- WHAT TO DO:
Scan the data and please report how many lines include the word "BSDF". Leave out everything but the number.

- MATERIAL SHOWN:
--------
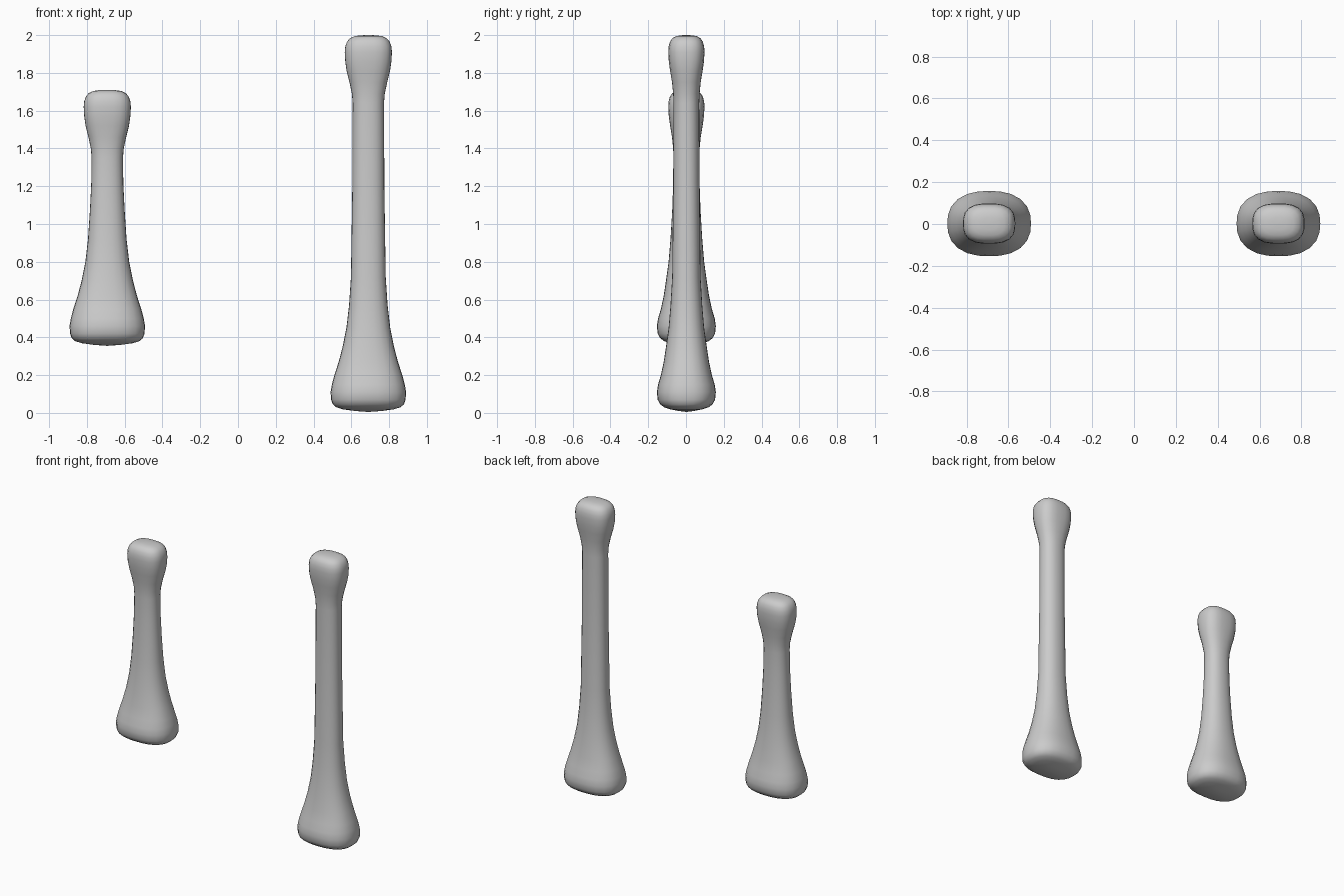
import bpy, bmesh, math

SEG = 24

# Ring profiles: height, half width x, half depth y, squareness exponent
FOOT = [(0.010, 0.07, 0.04, 2.4), (0.019, 0.135, 0.085, 2.5), (0.030, 0.17, 0.118, 2.5),
        (0.045, 0.188, 0.138, 2.5), (0.07, 0.197, 0.152, 2.5), (0.11, 0.2, 0.156, 2.4),
        (0.15, 0.193, 0.15, 2.4), (0.20, 0.18, 0.135, 2.4), (0.27, 0.157, 0.12, 2.4),
        (0.35, 0.136, 0.108, 2.3), (0.45, 0.116, 0.094, 2.3), (0.57, 0.102, 0.084, 2.3),
        (0.72, 0.092, 0.075, 2.3)]
# Head heights are measured down from the tip
HEAD = [(0.36, 0.083, 0.068, 2.3), (0.31, 0.087, 0.070, 2.3), (0.25, 0.1, 0.076, 2.4),
        (0.19, 0.115, 0.086, 2.6), (0.14, 0.122, 0.093, 2.8), (0.09, 0.125, 0.096, 2.8),
        (0.06, 0.122, 0.094, 2.8), (0.035, 0.113, 0.087, 2.8), (0.017, 0.098, 0.075, 2.8),
        (0.006, 0.074, 0.056, 2.6), (0.001, 0.04, 0.03, 2.4)]


def ring(bm, z, a, b, n):
    """Rounded-box (superellipse) cross-section."""
    verts = []
    for i in range(SEG):
        t = 2 * math.pi * i / SEG
        c, s = math.cos(t), math.sin(t)
        r = (abs(c) ** n + abs(s) ** n) ** (-1 / n)
        verts.append(bm.verts.new((a * r * c, b * r * s + 0.002, z)))
    return verts


def bone(name, x, bottom, top):
    bm = bmesh.new()
    rows = [(bottom + z, a, b, n) for z, a, b, n in FOOT]
    rows += [(top - 0.5 * (0.36 + (top - bottom) - 0.72), 0.085, 0.07, 2.3)]
    rows += [(top - d, a, b, n) for d, a, b, n in HEAD]
    rings = [ring(bm, *row) for row in rows]
    for lo, hi in zip(rings, rings[1:]):
        for i in range(SEG):
            j = (i + 1) % SEG
            bm.faces.new((lo[i], lo[j], hi[j], hi[i]))
    # Close both ends with a fan
    for loop, z in ((rings[0], bottom + 0.005), (rings[-1], top)):
        tip = bm.verts.new((0, 0.002, z))
        for i in range(SEG):
            bm.faces.new((loop[i], loop[(i + 1) % SEG], tip))
    bmesh.ops.recalc_face_normals(bm, faces=bm.faces)
    for f in bm.faces:
        f.smooth = True
    me = bpy.data.meshes.new(name)
    bm.to_mesh(me)
    bm.free()
    ob = bpy.data.objects.new(name, me)
    ob.location.x = x
    bpy.context.collection.objects.link(ob)


# Short bone on the left, long bone on the right
bone("short_bone", -0.692, 0.35, 1.71)
bone("long_bone", 0.69, 0.0, 2.0)
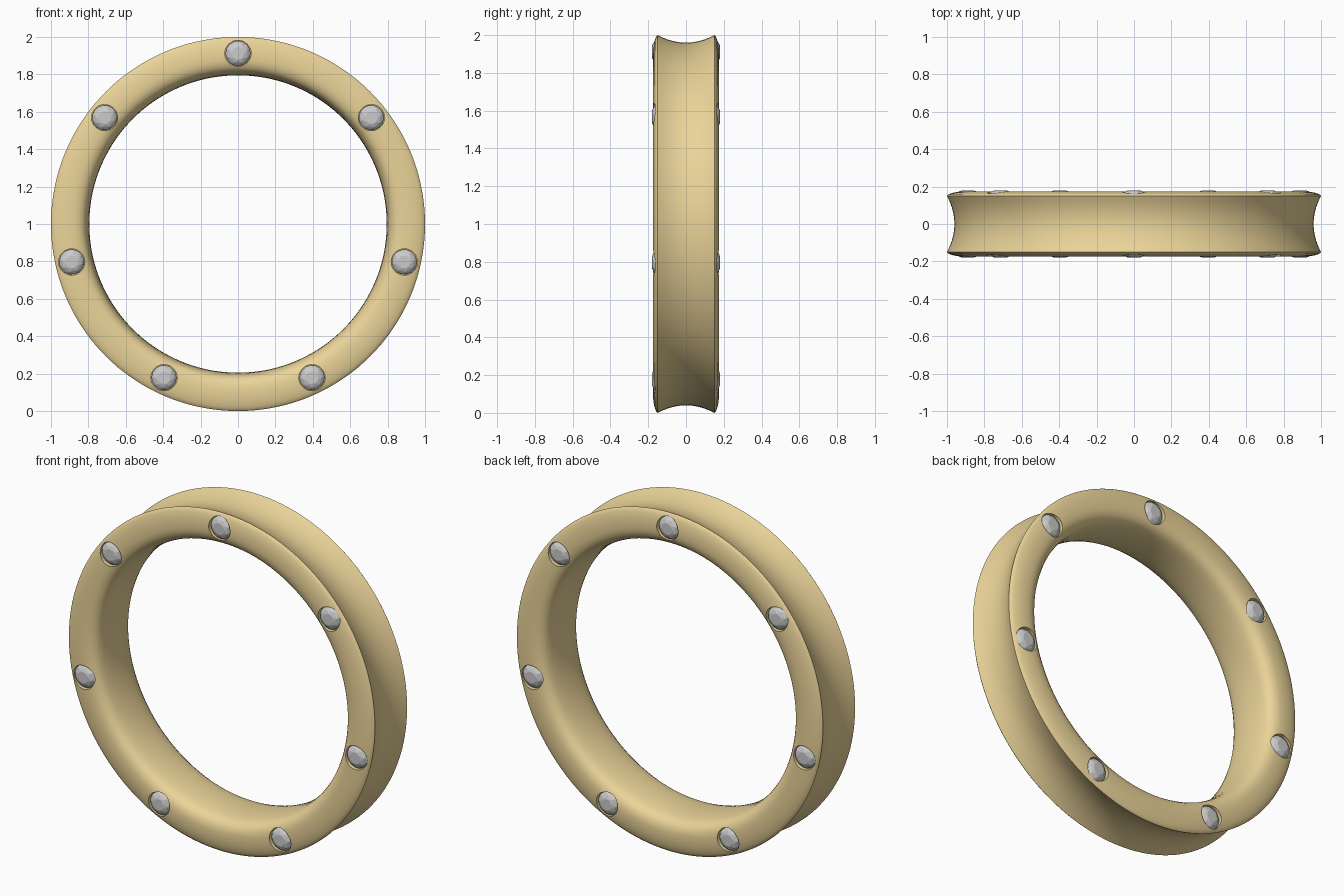
import bpy, bmesh
from math import sin, cos, pi, radians
from mathutils import Matrix, Vector

if "Cube" in bpy.data.objects:
    bpy.data.objects.remove(bpy.data.objects["Cube"])

GEMS, SEGS = 7, 144
GEM_R, GEM_POS = 0.067, 0.912


def material(name, color):
    m = bpy.data.materials.new(name)
    m.diffuse_color = color
    m.use_nodes = True
    m.node_tree.nodes["Principled BSDF"].inputs["Base Color"].default_value = m.diffuse_color
    return m


def make_object(name, bm, mat=None):
    bmesh.ops.recalc_face_normals(bm, faces=bm.faces)
    me = bpy.data.meshes.new(name)
    bm.to_mesh(me)
    bm.free()
    ob = bpy.data.objects.new(name, me)
    bpy.context.collection.objects.link(ob)
    if mat:
        me.materials.append(mat)
    return ob


def placement(i, side):
    # seat frame: local +z points out of the side face
    a = 2 * pi * i / GEMS
    pos = Vector((GEM_POS * sin(a), 0, 1 + GEM_POS * cos(a)))
    return (Matrix.Translation(pos) @ Matrix.Rotation(a, 4, 'Y')
            @ Matrix.Rotation(-side * pi / 2, 4, 'X'))


gold = material("gold", (0.83, 0.66, 0.32, 1))

# Band: half cross-section (radius, y), mirrored across y = 0
half = [(0.96 + 0.04 * (y / 0.15) ** 2, y) for y in (0, 0.03, 0.06, 0.09, 0.12, 0.15)]
half += [(0.994, 0.157), (0.98, 0.163), (0.96, 0.169), (0.935, 0.173), (0.905, 0.175),
         (0.88, 0.174), (0.86, 0.171), (0.84, 0.163), (0.825, 0.152), (0.813, 0.135),
         (0.805, 0.11), (0.799, 0.075), (0.796, 0.035), (0.795, 0)]
profile = half + [(r, -y) for r, y in half[-2:0:-1]]

bm = bmesh.new()
rings = []
for s in range(SEGS):
    a = 2 * pi * s / SEGS
    rings.append([bm.verts.new((r * sin(a), y, 1 + r * cos(a))) for r, y in profile])
n = len(profile)
for s in range(SEGS):
    p, q = rings[s], rings[(s + 1) % SEGS]
    for k in range(n):
        bm.faces.new((p[k], q[k], q[(k + 1) % n], p[(k + 1) % n]))
band = make_object("ring_band", bm, gold)

# Seat cutters: one drilled hole per stone on both sides
bm = bmesh.new()
for side in (-1, 1):
    for i in range(GEMS):
        bmesh.ops.create_cone(bm, cap_ends=True, segments=32, radius1=0.07, radius2=0.07,
                              depth=0.1, matrix=placement(i, side)
                              @ Matrix.Translation((0, 0, 0.19)))
cutter = make_object("seat_cutter", bm, gold)
cutter.hide_render = True
mod = band.modifiers.new("seats", 'BOOLEAN')
mod.operation = 'DIFFERENCE'
mod.solver = 'EXACT'
mod.object = cutter
bpy.context.view_layer.objects.active = band
band.select_set(True)
bpy.ops.object.modifier_apply(modifier=mod.name)
bpy.data.objects.remove(cutter, do_unlink=True)
bpy.ops.object.shade_smooth_by_angle(angle=radians(30))

# Stones: faceted brilliants (count, radius factor, height, phase)
levels = [(8, 0.52, 0.179, 0), (8, 0.8, 0.171, 0.5), (16, 1.0, 0.156, 0),
          (16, 1.0, 0.152, 0), (1, 0.0, 0.09, 0)]
for side, label in ((-1, "front"), (1, "back")):
    for i in range(GEMS):
        bm = bmesh.new()
        for count, f, h, phase in levels:
            for k in range(count):
                a = 2 * pi * (k + phase) / count
                bm.verts.new((GEM_R * f * cos(a), GEM_R * f * sin(a), h))
        bmesh.ops.convex_hull(bm, input=bm.verts)
        bmesh.ops.transform(bm, matrix=placement(i, side), verts=bm.verts)
        make_object(f"{label}_stone_{i + 1}", bm)
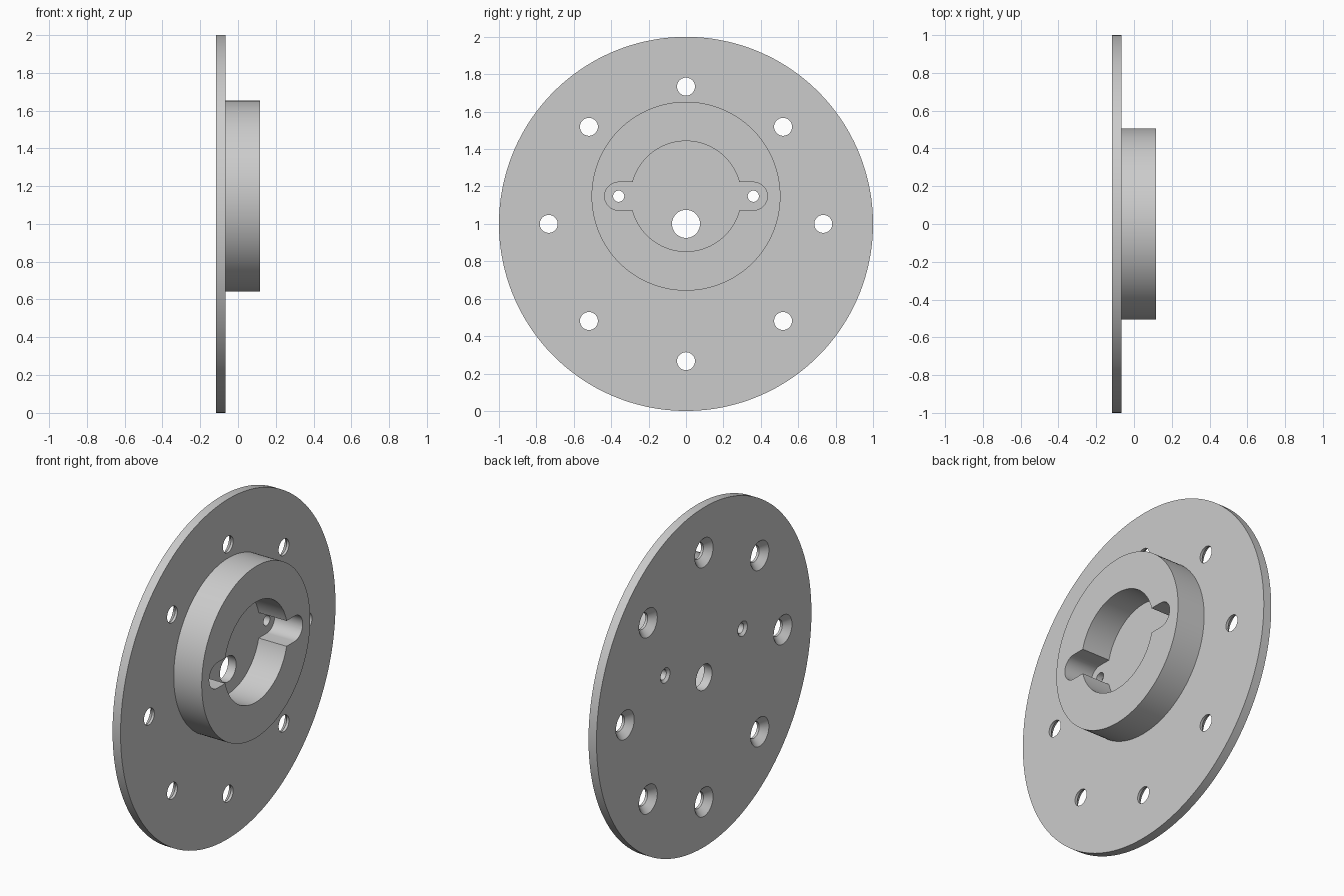
import bpy, bmesh, math

cube = bpy.data.objects.get("Cube")
if cube:
    bpy.data.objects.remove(cube)

grey = bpy.data.materials.new("light grey metal")
grey.use_nodes = True
colour = (0.6, 0.6, 0.6, 1)
grey.diffuse_color = colour
grey.node_tree.nodes["Principled BSDF"].inputs["Base Color"].default_value = colour

BACK, FACE, FRONT = -0.117, -0.065, 0.117   # plate back, plate face, hub front
HUB_Z = 1.148
SLOT_Y = 0.36


def turned(name, rings, y=0, z=1, segs=64, stretch=0):
    """Solid along x from (x, radius) rings; stretch makes it an obround in y."""
    bm = bmesh.new()
    loops = []
    for x, r in rings:
        loop = []
        for i in range(segs):
            a = 2 * math.pi * (i + 0.5) / segs
            dy = r * math.cos(a) + math.copysign(stretch, math.cos(a))
            loop.append(bm.verts.new((x, y + dy, z + r * math.sin(a))))
        loops.append(loop)
    for a, b in zip(loops, loops[1:]):
        for i in range(segs):
            j = (i + 1) % segs
            bm.faces.new((a[i], a[j], b[j], b[i]))
    bm.faces.new(loops[0])
    bm.faces.new(loops[-1])
    bmesh.ops.recalc_face_normals(bm, faces=bm.faces)
    mesh = bpy.data.meshes.new(name)
    bm.to_mesh(mesh)
    bm.free()
    mesh.materials.append(grey)
    obj = bpy.data.objects.new(name, mesh)
    bpy.context.collection.objects.link(obj)
    return obj


def countersunk(name, y, z, r, wide):
    """Drill cutter with a 45 degree countersink on the back of the plate."""
    out = 0.02
    rings = [(BACK - out, wide + out), (BACK + wide - r, r), (FACE + out, r)]
    return turned(name, rings, y, z, 48)


# Round plate with the raised hub joined on
flange = turned("flange_plate", [(BACK, 1), (FACE, 1)], segs=160)
hub = turned("hub", [(FACE - 0.02, 0.505), (FRONT, 0.505)], z=HUB_Z, segs=128)

# Hub recess, side slots and centre bore
cutters = [
    turned("recess_cutter", [(FACE, 0.295), (FRONT + 0.1, 0.295)], z=HUB_Z, segs=96),
    turned("slot_cutter", [(FACE, 0.075), (FRONT + 0.1, 0.075)], z=HUB_Z, stretch=SLOT_Y),
    turned("bore_cutter", [(BACK - 0.1, 0.075), (FACE + 0.05, 0.075)]),
]
# Small screw holes in the slots
for side in (-1, 1):
    cutters.append(countersunk("screw_cutter", side * SLOT_Y, HUB_Z, 0.03, 0.044))
# Ring of eight bolt holes
for i in range(8):
    a = i * math.pi / 4
    cutters.append(countersunk("bolt_cutter", 0.734 * math.cos(a),
                               1 + 0.734 * math.sin(a), 0.048, 0.085))

for tool in [hub] + cutters:
    mod = flange.modifiers.new(tool.name, "BOOLEAN")
    mod.object = tool
    mod.operation = "UNION" if tool is hub else "DIFFERENCE"
    mod.solver = "EXACT"

# Bake the cuts and drop the cutters
bpy.context.view_layer.update()
graph = bpy.context.evaluated_depsgraph_get()
baked = bpy.data.meshes.new_from_object(flange.evaluated_get(graph))
flange.modifiers.clear()
flange.data = baked
for tool in [hub] + cutters:
    bpy.data.objects.remove(tool)

bpy.ops.object.select_all(action="DESELECT")
flange.select_set(True)
bpy.context.view_layer.objects.active = flange
bpy.ops.object.shade_smooth_by_angle(angle=math.radians(30))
--------
- RESULT FOR THIS EXERCISE:
2